The Commission had doubts on the viability of EBS, and also doubted whether the aid is limited to the minimum and whether the measures limiting the distortion of competition were sufficient. The Commission therefore doubted at this stage that the restructuring plan fulfilled all the conditions laid down in the Restructuring Communication.
Thus, the EC took the decision to initiate the formal investigation procedure.
Emergency recapitalisation in favour of the merged entityEducational Building Society / Allied Irish Banks plc - State aidSA.33296 (2011/N)
The Irish Finance Minister announced on 31 March 2011 that the Irishbanking system was to be reorganised around 2 pillar banks, Bank ofIreland and Allied Irish Bank plc. He also announced that in thatcontext EBS would be merged into AIB to constitute this second pillarinstitution.

On 5 July 2011, Ireland notified to the Commission a combined rescue package for the merged AIB/EBS ("AIB/EBS") entity of up to EUR 13.1 billion.
The Commission came to the conclusion thatrecapitalisation Measuresincluding a (i) a placing of EUR 5 billion in ordinary shares, (ii) aCapital Contribution of up to EUR 6.5 billion and (iii) a contingentcapital contribution of EUR 1.6 billion by the State constitutes Stateaid pursuant to Article 107(1) TFEU and gave the following assessement:
"The measure is also able to affect trade between Member States asAIB/EBS is competing on, amongst others, the Irish retail savingsmarkets, the Irish mortgage lending markets and the Irish and UKcommercial lending markets. In the Irish market, some of AIB/EBS'scompetitors are subsidiaries of foreign banks, while in the UK marketAIB/EBS competes with both UK-based banks and the subsidiaries offoreign banks active on the UK market." (par. 59 of the letter from theEC to Ireland -Brussels, 15.7.2011 C(2011) 5177 final.)

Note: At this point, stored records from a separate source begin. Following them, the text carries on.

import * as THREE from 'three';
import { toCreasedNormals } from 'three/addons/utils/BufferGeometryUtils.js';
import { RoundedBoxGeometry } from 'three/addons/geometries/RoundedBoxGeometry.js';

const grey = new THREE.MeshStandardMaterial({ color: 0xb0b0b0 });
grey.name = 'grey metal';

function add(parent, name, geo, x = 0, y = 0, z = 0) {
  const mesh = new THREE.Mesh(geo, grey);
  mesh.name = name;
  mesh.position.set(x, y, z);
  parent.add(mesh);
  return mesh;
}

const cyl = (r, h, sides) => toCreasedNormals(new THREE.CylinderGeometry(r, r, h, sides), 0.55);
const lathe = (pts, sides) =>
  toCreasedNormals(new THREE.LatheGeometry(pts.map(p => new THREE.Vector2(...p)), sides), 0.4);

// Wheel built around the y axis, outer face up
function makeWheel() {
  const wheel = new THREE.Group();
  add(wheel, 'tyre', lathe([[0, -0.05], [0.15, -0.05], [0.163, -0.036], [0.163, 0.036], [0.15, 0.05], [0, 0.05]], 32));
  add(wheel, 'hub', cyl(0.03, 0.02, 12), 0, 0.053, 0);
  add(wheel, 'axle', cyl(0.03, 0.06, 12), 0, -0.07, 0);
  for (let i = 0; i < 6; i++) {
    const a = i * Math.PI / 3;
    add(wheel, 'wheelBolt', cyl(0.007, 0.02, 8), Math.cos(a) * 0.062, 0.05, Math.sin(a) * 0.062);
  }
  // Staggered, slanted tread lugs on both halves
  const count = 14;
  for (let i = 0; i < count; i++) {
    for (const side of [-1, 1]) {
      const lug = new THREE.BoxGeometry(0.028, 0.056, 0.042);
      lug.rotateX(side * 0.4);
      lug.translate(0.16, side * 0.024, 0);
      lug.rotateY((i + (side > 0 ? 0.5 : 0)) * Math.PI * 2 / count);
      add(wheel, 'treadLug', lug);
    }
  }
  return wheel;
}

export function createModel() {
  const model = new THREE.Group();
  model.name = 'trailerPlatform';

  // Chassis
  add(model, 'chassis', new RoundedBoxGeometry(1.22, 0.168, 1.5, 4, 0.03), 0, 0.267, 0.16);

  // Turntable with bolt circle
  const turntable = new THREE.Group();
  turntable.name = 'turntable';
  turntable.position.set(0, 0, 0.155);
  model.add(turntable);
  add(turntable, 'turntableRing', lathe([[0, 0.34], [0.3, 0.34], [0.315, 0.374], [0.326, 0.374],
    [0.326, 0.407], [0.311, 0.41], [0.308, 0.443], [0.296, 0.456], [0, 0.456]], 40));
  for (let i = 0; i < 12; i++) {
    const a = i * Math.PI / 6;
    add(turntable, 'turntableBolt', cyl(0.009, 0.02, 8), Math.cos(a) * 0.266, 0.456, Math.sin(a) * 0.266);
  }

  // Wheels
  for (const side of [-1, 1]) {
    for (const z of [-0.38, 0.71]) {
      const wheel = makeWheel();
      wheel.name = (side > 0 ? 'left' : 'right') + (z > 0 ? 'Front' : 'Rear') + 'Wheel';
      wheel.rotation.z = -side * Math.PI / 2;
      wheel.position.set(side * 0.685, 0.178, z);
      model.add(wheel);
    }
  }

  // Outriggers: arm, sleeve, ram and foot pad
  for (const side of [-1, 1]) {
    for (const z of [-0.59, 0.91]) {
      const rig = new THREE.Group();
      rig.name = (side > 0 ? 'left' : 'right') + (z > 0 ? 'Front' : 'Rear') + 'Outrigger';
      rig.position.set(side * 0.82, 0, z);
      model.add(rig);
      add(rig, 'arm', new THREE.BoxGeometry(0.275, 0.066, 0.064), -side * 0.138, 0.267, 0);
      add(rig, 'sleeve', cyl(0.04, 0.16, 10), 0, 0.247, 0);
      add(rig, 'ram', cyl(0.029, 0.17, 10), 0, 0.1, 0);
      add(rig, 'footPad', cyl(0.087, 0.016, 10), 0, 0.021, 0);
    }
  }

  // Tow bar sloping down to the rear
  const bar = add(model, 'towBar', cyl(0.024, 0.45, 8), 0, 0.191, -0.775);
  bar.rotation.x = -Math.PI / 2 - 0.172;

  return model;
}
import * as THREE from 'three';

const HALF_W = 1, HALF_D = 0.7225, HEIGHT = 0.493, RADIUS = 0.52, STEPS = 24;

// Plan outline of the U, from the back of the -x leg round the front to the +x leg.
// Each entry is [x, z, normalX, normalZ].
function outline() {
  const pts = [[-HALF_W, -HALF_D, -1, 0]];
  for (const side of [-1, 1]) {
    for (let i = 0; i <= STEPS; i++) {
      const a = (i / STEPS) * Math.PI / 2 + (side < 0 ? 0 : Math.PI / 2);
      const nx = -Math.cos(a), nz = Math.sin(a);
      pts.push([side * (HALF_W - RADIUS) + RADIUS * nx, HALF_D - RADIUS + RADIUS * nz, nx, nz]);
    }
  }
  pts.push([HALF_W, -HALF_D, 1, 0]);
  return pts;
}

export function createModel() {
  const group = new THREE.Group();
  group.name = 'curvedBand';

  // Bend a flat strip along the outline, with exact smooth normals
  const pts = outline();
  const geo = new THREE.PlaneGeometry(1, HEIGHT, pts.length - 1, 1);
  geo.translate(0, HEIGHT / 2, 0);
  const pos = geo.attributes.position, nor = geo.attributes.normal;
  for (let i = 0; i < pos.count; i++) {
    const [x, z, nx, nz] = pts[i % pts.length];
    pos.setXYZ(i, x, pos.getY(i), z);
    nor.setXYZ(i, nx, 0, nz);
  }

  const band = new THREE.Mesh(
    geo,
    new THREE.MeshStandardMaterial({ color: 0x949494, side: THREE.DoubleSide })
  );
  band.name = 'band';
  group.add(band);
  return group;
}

THe EC concluded that the rescue aid in favour of the merged AlliedIrish Bank/Education Building Society entity fulfils the requirements ofArticle 107(3)(b) TFEU and is found to be temporarily compatible withthe internal market for reasons of financial stability. The rescue aidin favour of the merged Allied Irish Bank/Education Building Society isaccordingly approved for six months.
A state measure in the GTA database is assessed solely in terms of the extent to which its implementation affects the extent of discrimination against foreign commercial interests. On this metric, the state aid proposed here is discriminatory.